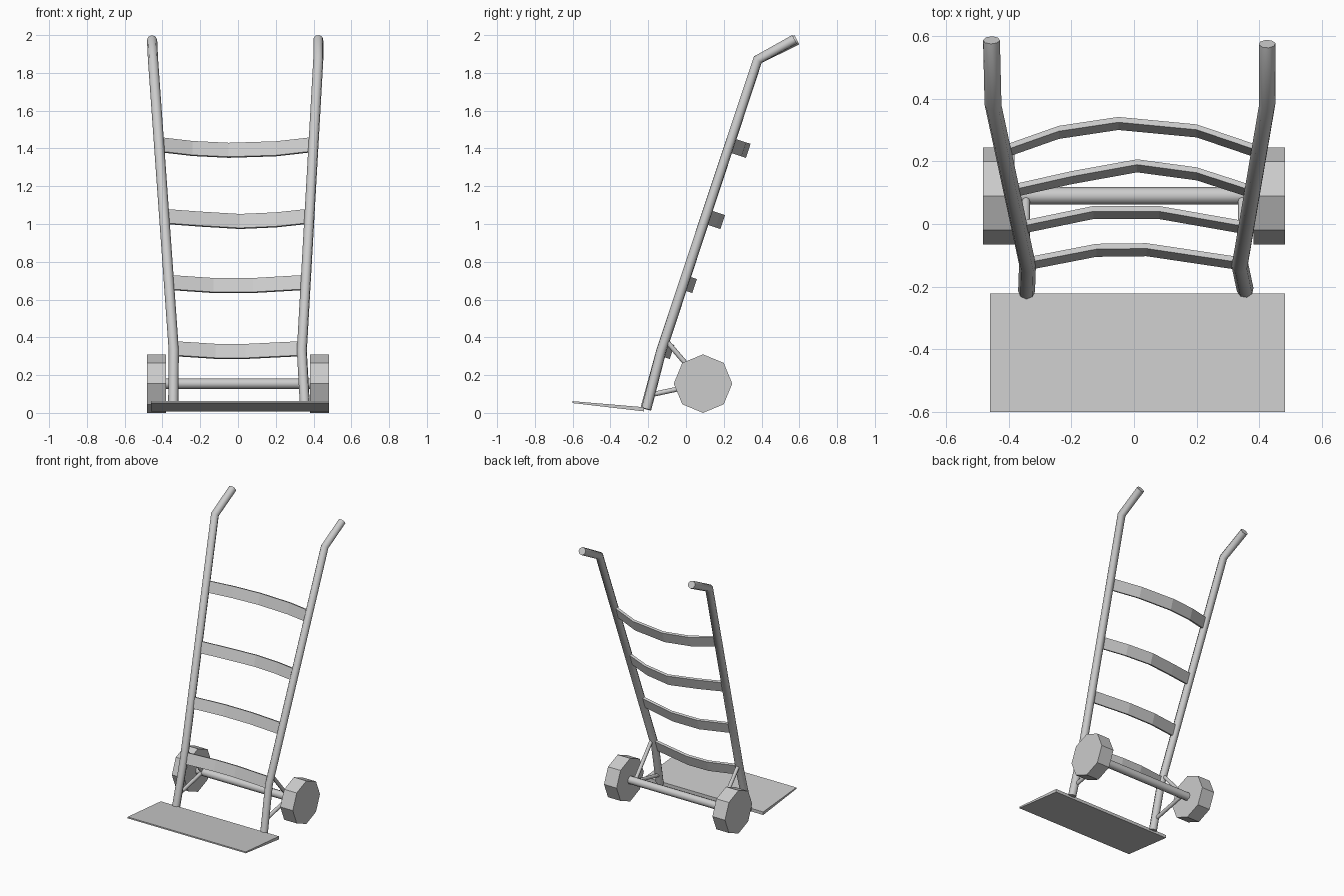
import bpy, bmesh, math
from mathutils import Vector

if "Cube" in bpy.data.objects:
    bpy.data.objects.remove(bpy.data.objects["Cube"])

UP = Vector((0, 0.314, 0.949))      # direction along the leaning frame
BACK = Vector((0, 0.949, -0.314))   # direction square to the frame, rearwards


def tube(name, points, radius):
    """Eight-sided capped tube along a polyline."""
    cu = bpy.data.curves.new(name, 'CURVE')
    cu.dimensions = '3D'
    cu.bevel_depth = radius
    cu.bevel_resolution = 2
    cu.use_fill_caps = True
    sp = cu.splines.new('POLY')
    sp.points.add(len(points) - 1)
    for p, co in zip(sp.points, points):
        p.co = (*co, 1)
    ob = bpy.data.objects.new(name, cu)
    bpy.context.collection.objects.link(ob)
    bpy.ops.object.select_all(action='DESELECT')
    ob.select_set(True)
    bpy.context.view_layer.objects.active = ob
    bpy.ops.object.convert(target='MESH')
    bpy.ops.object.shade_smooth_by_angle(angle=math.radians(50))
    return bpy.context.object


def loft(name, sections):
    """Flat-faced solid through a row of four-cornered sections."""
    bm = bmesh.new()
    rings = [[bm.verts.new(c) for c in s] for s in sections]
    for a, b in zip(rings, rings[1:]):
        for i in range(4):
            j = (i + 1) % 4
            bm.faces.new((a[i], a[j], b[j], b[i]))
    bm.faces.new(rings[0][::-1])
    bm.faces.new(rings[-1])
    bmesh.ops.recalc_face_normals(bm, faces=bm.faces)
    me = bpy.data.meshes.new(name)
    bm.to_mesh(me)
    bm.free()
    ob = bpy.data.objects.new(name, me)
    bpy.context.collection.objects.link(ob)
    return ob


def rail_y(z):
    return -0.13 + (z - 0.33) * 0.331


# Side rails with bent handles
tube("left_rail", [(-0.343, -0.215, 0.02), (-0.34, -0.13, 0.33),
                   (-0.45, 0.38, 1.87), (-0.455, 0.587, 1.975)], 0.027)
tube("right_rail", [(0.355, -0.21, 0.02), (0.338, -0.13, 0.33),
                    (0.425, 0.38, 1.87), (0.425, 0.575, 1.977)], 0.027)

# Curved cross straps: end height, then (x, rearward bow) along the strap
straps = [
    (0.34, [(-0.34, 0), (-0.12, 0.045), (0.04, 0.047), (0.34, 0)]),
    (0.69, [(-0.36, 0), (-0.13, 0.05), (0.08, 0.05), (0.35, 0)]),
    (1.04, [(-0.39, 0), (-0.2, 0.045), (0.01, 0.085), (0.2, 0.058), (0.37, 0)]),
    (1.42, [(-0.415, 0), (-0.24, 0.065), (-0.05, 0.095), (0.2, 0.07), (0.395, 0)]),
]
for n, (z, bows) in enumerate(straps):
    h, t = UP * 0.039, BACK * 0.009
    sections = []
    for x, bow in bows:
        c = Vector((x, rail_y(z), z)) + BACK * bow
        sections.append([c - h - t, c + h - t, c + h + t, c - h + t])
    loft(f"cross_strap_{n + 1}", sections)

# Toe plate, a thin wedge rising toward the front
loft("toe_plate", [[(x, -0.6, 0.052), (x, -0.6, 0.062),
                    (x, -0.222, 0.03), (x, -0.222, 0.008)]
                   for x in (-0.46, 0.482)])

# Axle
AY, AZ = 0.09, 0.155
tube("axle", [(-0.40, AY, AZ), (0.40, AY, AZ)], 0.028)

# Wheels and axle braces
for side, s in (("left", -1), ("right", 1)):
    bpy.ops.mesh.primitive_cylinder_add(
        vertices=8, radius=0.155, depth=0.1,
        location=(s * 0.432, AY, AZ), rotation=(0, math.pi / 2, 0))
    bpy.context.object.name = side + "_wheel"
    x = s * 0.345
    tube(side + "_upper_brace", [(x, -0.12, 0.40), (x, AY, AZ)], 0.013)
    tube(side + "_lower_brace", [(x, -0.19, 0.095), (x, AY, AZ)], 0.013)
= = = = = = =
▸ **WORK INSTRUCTIONS**:
What the answer must hold: all the data above, given again exactly, without pictures.

▸ **TASK OUTPUT**:
import bpy, bmesh, math
from mathutils import Vector

if "Cube" in bpy.data.objects:
    bpy.data.objects.remove(bpy.data.objects["Cube"])

UP = Vector((0, 0.314, 0.949))      # direction along the leaning frame
BACK = Vector((0, 0.949, -0.314))   # direction square to the frame, rearwards


def tube(name, points, radius):
    """Eight-sided capped tube along a polyline."""
    cu = bpy.data.curves.new(name, 'CURVE')
    cu.dimensions = '3D'
    cu.bevel_depth = radius
    cu.bevel_resolution = 2
    cu.use_fill_caps = True
    sp = cu.splines.new('POLY')
    sp.points.add(len(points) - 1)
    for p, co in zip(sp.points, points):
        p.co = (*co, 1)
    ob = bpy.data.objects.new(name, cu)
    bpy.context.collection.objects.link(ob)
    bpy.ops.object.select_all(action='DESELECT')
    ob.select_set(True)
    bpy.context.view_layer.objects.active = ob
    bpy.ops.object.convert(target='MESH')
    bpy.ops.object.shade_smooth_by_angle(angle=math.radians(50))
    return bpy.context.object


def loft(name, sections):
    """Flat-faced solid through a row of four-cornered sections."""
    bm = bmesh.new()
    rings = [[bm.verts.new(c) for c in s] for s in sections]
    for a, b in zip(rings, rings[1:]):
        for i in range(4):
            j = (i + 1) % 4
            bm.faces.new((a[i], a[j], b[j], b[i]))
    bm.faces.new(rings[0][::-1])
    bm.faces.new(rings[-1])
    bmesh.ops.recalc_face_normals(bm, faces=bm.faces)
    me = bpy.data.meshes.new(name)
    bm.to_mesh(me)
    bm.free()
    ob = bpy.data.objects.new(name, me)
    bpy.context.collection.objects.link(ob)
    return ob


def rail_y(z):
    return -0.13 + (z - 0.33) * 0.331


# Side rails with bent handles
tube("left_rail", [(-0.343, -0.215, 0.02), (-0.34, -0.13, 0.33),
                   (-0.45, 0.38, 1.87), (-0.455, 0.587, 1.975)], 0.027)
tube("right_rail", [(0.355, -0.21, 0.02), (0.338, -0.13, 0.33),
                    (0.425, 0.38, 1.87), (0.425, 0.575, 1.977)], 0.027)

# Curved cross straps: end height, then (x, rearward bow) along the strap
straps = [
    (0.34, [(-0.34, 0), (-0.12, 0.045), (0.04, 0.047), (0.34, 0)]),
    (0.69, [(-0.36, 0), (-0.13, 0.05), (0.08, 0.05), (0.35, 0)]),
    (1.04, [(-0.39, 0), (-0.2, 0.045), (0.01, 0.085), (0.2, 0.058), (0.37, 0)]),
    (1.42, [(-0.415, 0), (-0.24, 0.065), (-0.05, 0.095), (0.2, 0.07), (0.395, 0)]),
]
for n, (z, bows) in enumerate(straps):
    h, t = UP * 0.039, BACK * 0.009
    sections = []
    for x, bow in bows:
        c = Vector((x, rail_y(z), z)) + BACK * bow
        sections.append([c - h - t, c + h - t, c + h + t, c - h + t])
    loft(f"cross_strap_{n + 1}", sections)

# Toe plate, a thin wedge rising toward the front
loft("toe_plate", [[(x, -0.6, 0.052), (x, -0.6, 0.062),
                    (x, -0.222, 0.03), (x, -0.222, 0.008)]
                   for x in (-0.46, 0.482)])

# Axle
AY, AZ = 0.09, 0.155
tube("axle", [(-0.40, AY, AZ), (0.40, AY, AZ)], 0.028)

# Wheels and axle braces
for side, s in (("left", -1), ("right", 1)):
    bpy.ops.mesh.primitive_cylinder_add(
        vertices=8, radius=0.155, depth=0.1,
        location=(s * 0.432, AY, AZ), rotation=(0, math.pi / 2, 0))
    bpy.context.object.name = side + "_wheel"
    x = s * 0.345
    tube(side + "_upper_brace", [(x, -0.12, 0.40), (x, AY, AZ)], 0.013)
    tube(side + "_lower_brace", [(x, -0.19, 0.095), (x, AY, AZ)], 0.013)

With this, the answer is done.